A stop-start vaccination policy

 

Sir, – Enough is enough. It is the job of the Government to make decisions and it must not abrogate this responsibility to Niac, Nphet and other numerous advisers for whom no one voted. Implementing the vaccination programme is imperative if citizens are to retain any confidence in democracy. – Yours, etc,

MARGARET LEE,

Newport,

Co Tipperary.

Sir, – Lately I have found myself wondering if Government representatives believe what they are saying. I then begin to wonder if they believe that we believe what they are saying. And further to that I start to contemplate if they believe that we believe that they believe what they are saying. It’s all quite unbelievable. – Yours, etc,

EAMON FARRELL,

Sandymount,

Dublin 4.

Sir, – Full marks to Conor Lindsay (Letters, April 14th) in suggesting that the AstraZeneca vaccine be made available at selected centres to all who want it on a first come, first served basis. Throughout this pandemic, the public have been a step ahead of the Government and Nphet in deciding what is the safest route to negotiate their way through this crisis. We are all fed up with the dithering and mixed messages from the so-called experts. Let the public themselves be informed and decide. – Yours, etc,

NIALL PELLY (snr),

Foxrock,

Dublin 18.

Sir, – Much praise has rightly been showered on frontline workers in the HSE, but can I also draw attention to the backroom workers who are being driven insane trying to administer the vaccine programme. It must be horrendously difficult to manage the logistics when the parameters are constantly shifting. They deserve our thanks as well. – Yours, etc,

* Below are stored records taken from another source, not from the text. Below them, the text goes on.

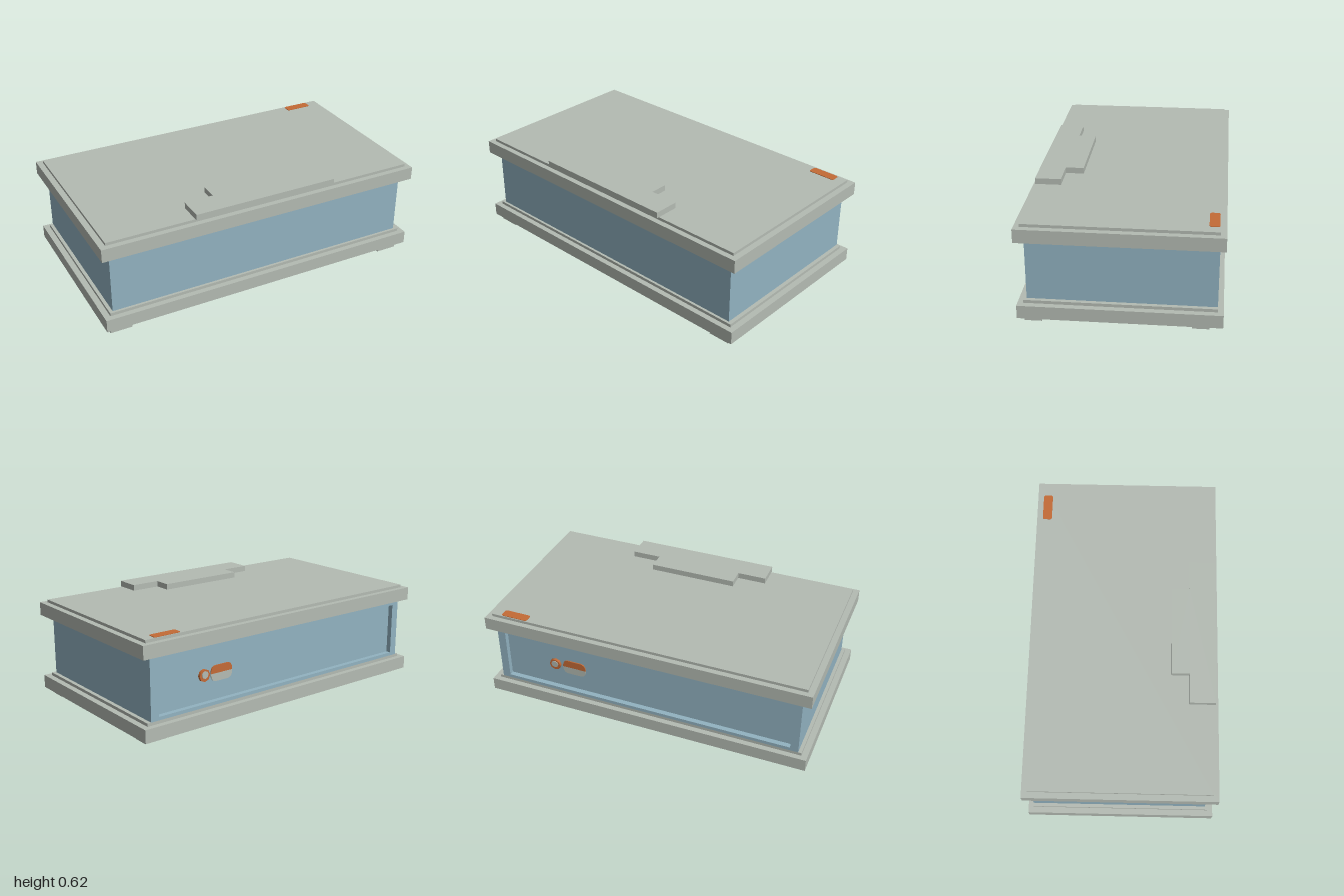
import * as THREE from 'three';

const mat = (name, color) => {
  const m = new THREE.MeshStandardMaterial({ color });
  m.name = name;
  return m;
};

export function createModel() {
  const model = new THREE.Group();
  model.name = 'storageBox';
  const grey = mat('stoneGrey', 0xb4bbb3);
  const blue = mat('dustyBlue', 0x92b3c1);
  const orange = mat('burntOrange', 0xc46b36);

  const add = (name, geometry, material) => {
    const mesh = new THREE.Mesh(geometry, material);
    mesh.name = name;
    model.add(mesh);
    return mesh;
  };
  // Box given by its limits on each axis
  const slab = (name, material, x0, x1, y0, y1, z0, z1) => {
    const g = new THREE.BoxGeometry(x1 - x0, y1 - y0, z1 - z0);
    g.translate((x0 + x1) / 2, (y0 + y1) / 2, (z0 + z1) / 2);
    return add(name, g, material);
  };
  const polygon = (points) => new THREE.Shape(points.map(([x, y]) => new THREE.Vector2(x, y)));
  const extrude = (shape, depth) =>
    new THREE.ExtrudeGeometry(shape, { depth, bevelEnabled: false, curveSegments: 5 });
  const roundedRect = (w, h, r) => {
    const s = new THREE.Shape();
    s.absarc(w / 2 - r, h / 2 - r, r, 0, Math.PI / 2);
    s.absarc(-w / 2 + r, h / 2 - r, r, Math.PI / 2, Math.PI);
    s.absarc(-w / 2 + r, -h / 2 + r, r, Math.PI, Math.PI * 1.5);
    s.absarc(w / 2 - r, -h / 2 + r, r, Math.PI * 1.5, Math.PI * 2);
    return s;
  };

  // Feet
  for (const [x0, x1] of [[-0.97, -0.84], [0.825, 0.955]])
    for (const [z0, z1] of [[0.43, 0.525], [-0.485, -0.39]])
      slab('foot', grey, x0, x1, 0, 0.04, z0, z1);

  // Base and lid, each with a raised inset step
  slab('base', grey, -1, 1, 0.038, 0.115, -0.557, 0.557);
  slab('baseStep', grey, -0.965, 0.965, 0.115, 0.133, -0.525, 0.525);
  slab('lid', grey, -1, 1, 0.495, 0.573, -0.557, 0.557);
  slab('lidStep', grey, -0.965, 0.965, 0.573, 0.59, -0.525, 0.525);

  // Body, with a frame at the back that leaves a shallow recess
  slab('body', blue, -0.945, 0.942, 0.133, 0.495, -0.495, 0.51);
  const frame = polygon([[-0.945, 0.133], [0.942, 0.133], [0.942, 0.495], [-0.945, 0.495]]);
  frame.holes.push(polygon([[-0.897, 0.153], [-0.897, 0.467], [0.893, 0.467], [0.893, 0.153]]));
  add('backFrame', extrude(frame, 0.03), blue).position.z = -0.525;

  // Stepped latch plate on the front edge of the lid
  const latch = polygon([[-0.44, -0.54], [0.445, -0.54], [0.445, -0.39], [0.27, -0.39],
    [0.27, -0.285], [-0.265, -0.285], [-0.265, -0.39], [-0.44, -0.39]]);
  add('latchPlate', extrude(latch, 0.035).rotateX(-Math.PI / 2), grey).position.y = 0.59;

  // Orange label on the lid
  const label = extrude(roundedRect(0.165, 0.056, 0.012), 0.003).rotateX(-Math.PI / 2);
  add('lidLabel', label, orange).position.set(0.822, 0.59, -0.492);

  // Two-tone badge in the recess: orange upper half, grey lower half
  const half = (sign) => {
    const s = new THREE.Shape();
    s.moveTo(-0.074, 0);
    s.lineTo(0.074, 0);
    s.quadraticCurveTo(0.074, sign * 0.046, 0.04, sign * 0.046);
    s.lineTo(-0.04, sign * 0.046);
    s.quadraticCurveTo(-0.074, sign * 0.046, -0.074, 0);
    return extrude(s, 0.006);
  };
  add('badgeTop', half(1), orange).position.set(0.454, 0.305, -0.501);
  add('badgeBottom', half(-1), grey).position.set(0.454, 0.305, -0.501);

  // Small knob beside the badge
  const knob = new THREE.CylinderGeometry(0.036, 0.036, 0.016, 8).rotateX(Math.PI / 2);
  add('knob', knob, orange).position.set(0.577, 0.31, -0.503);
  const cap = new THREE.CylinderGeometry(0.022, 0.022, 0.004, 8).rotateX(Math.PI / 2);
  add('knobCap', cap, grey).position.set(0.577, 0.315, -0.513);

  return model;
}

SEAMUS CANNON,

Monkstown,

Co Dublin.

Sir, – We are in danger of scuppering our vaccination rollout and thus a return to normality in this country unless we have some perspective on the risks and side-effects purported to be causally linked to the AstraZeneca and Johnson & Johnson vaccines.

The particularly uncommon form of clotting in the veins around the brain, cerebral venous sinus thrombosis (CVST), has a quoted incidence of between two to five million per year, although some recent reports suggest it could be much higher as it usually requires a special type of MRI to diagnose accurately. In a study from Adelaide published in the journal Stroke (2016), the incidence was found to be as high as 15 per million.

Thus when we read in your article “Q&A: What happens next for injections linked to clotting” (April 14th) that six cases of CVST occurred in seven million people who received the Johnson & Johnson vaccine, this is actually less than expected in a control population of unvaccinated people where between 14 and 35 cases would have arisen.

I understand that the temporal link and clustering make it a little more suspicious but we have to ask the important question – how many out of that seven million cohort would have died or suffered serious illness if they had chosen not to be vaccinated?

We have more than enough experts in clotting disorders and epidemiology in this country whose voices need to be heard, clearly putting the risk versus benefit ratio in true perspective. – Yours, etc,

Dr GRAHAM WILSON,

Rathmines,

Dublin 6.

Sir, – Nphet gives medical advice to the Government but it is the Government that takes the decisions as public representatives.

The “A” in Niac stands for “Advisory” and the public should be free to accept that advice or reject it, with all due respect. The Pill or a long-haul flight, we are advised, have higher risks of clotting and we are free to make the decision to take that risk. The reward of immunity from Covid, or at least not getting so ill we die, is greater than flying to California, and I believe that if I want to take that risk my public representatives should permit me to reject Niac’s advice and do so. A simple disclaimer form should be put on the Government website and anyone who signs up can go on a list and get vaccinated. I am emailing my TDs to say I know the risk and want the vaccine. I believe TDs will get more requests than they have vaccines. – Yours, etc,

DAVID DOYLE,

Goatstown,

Dublin 14.

Sir, – Is it too much to ask our leaders to apply an “abundance of common sense” to go along with the much-quoted “abundance of caution”? – Yours, etc,

JOHN LOMBARD,

Goatstown,

Dublin 14.

Sir, – Minister for Health Stephen Donnelly has a day job involving Covid case counts and tests, hospital capacities, lockdown plans, quarantine strategies, etc, and that’s all before we get to actually running the health service and vaccinating people.

Surely it’s time that the Taoiseach appointed a Minister with one job and one job only – to vaccinate people safely and with pace. – Yours, etc,

PETER FOLEY,

Tramore,

Co Waterford.

Sir, – The mortality rate among confirmed Covid cases in this country stands at just under 2 per cent.

Meanwhile the HSE has stated that between four and 10 out of every million people who get the AstraZeneca vaccine may get blood clots, and one of those may die – a mortality rate of 0.0001 per cent.

Given the above figures, it beggars belief that the powers that be have suspended vaccination.

I for one am happy to take the risk; a 99.99999 per cent chance of getting my life back seems reasonable to me. – Yours, etc,

RICHARD BANNISTER,

Ballsbridge,

Dublin 4.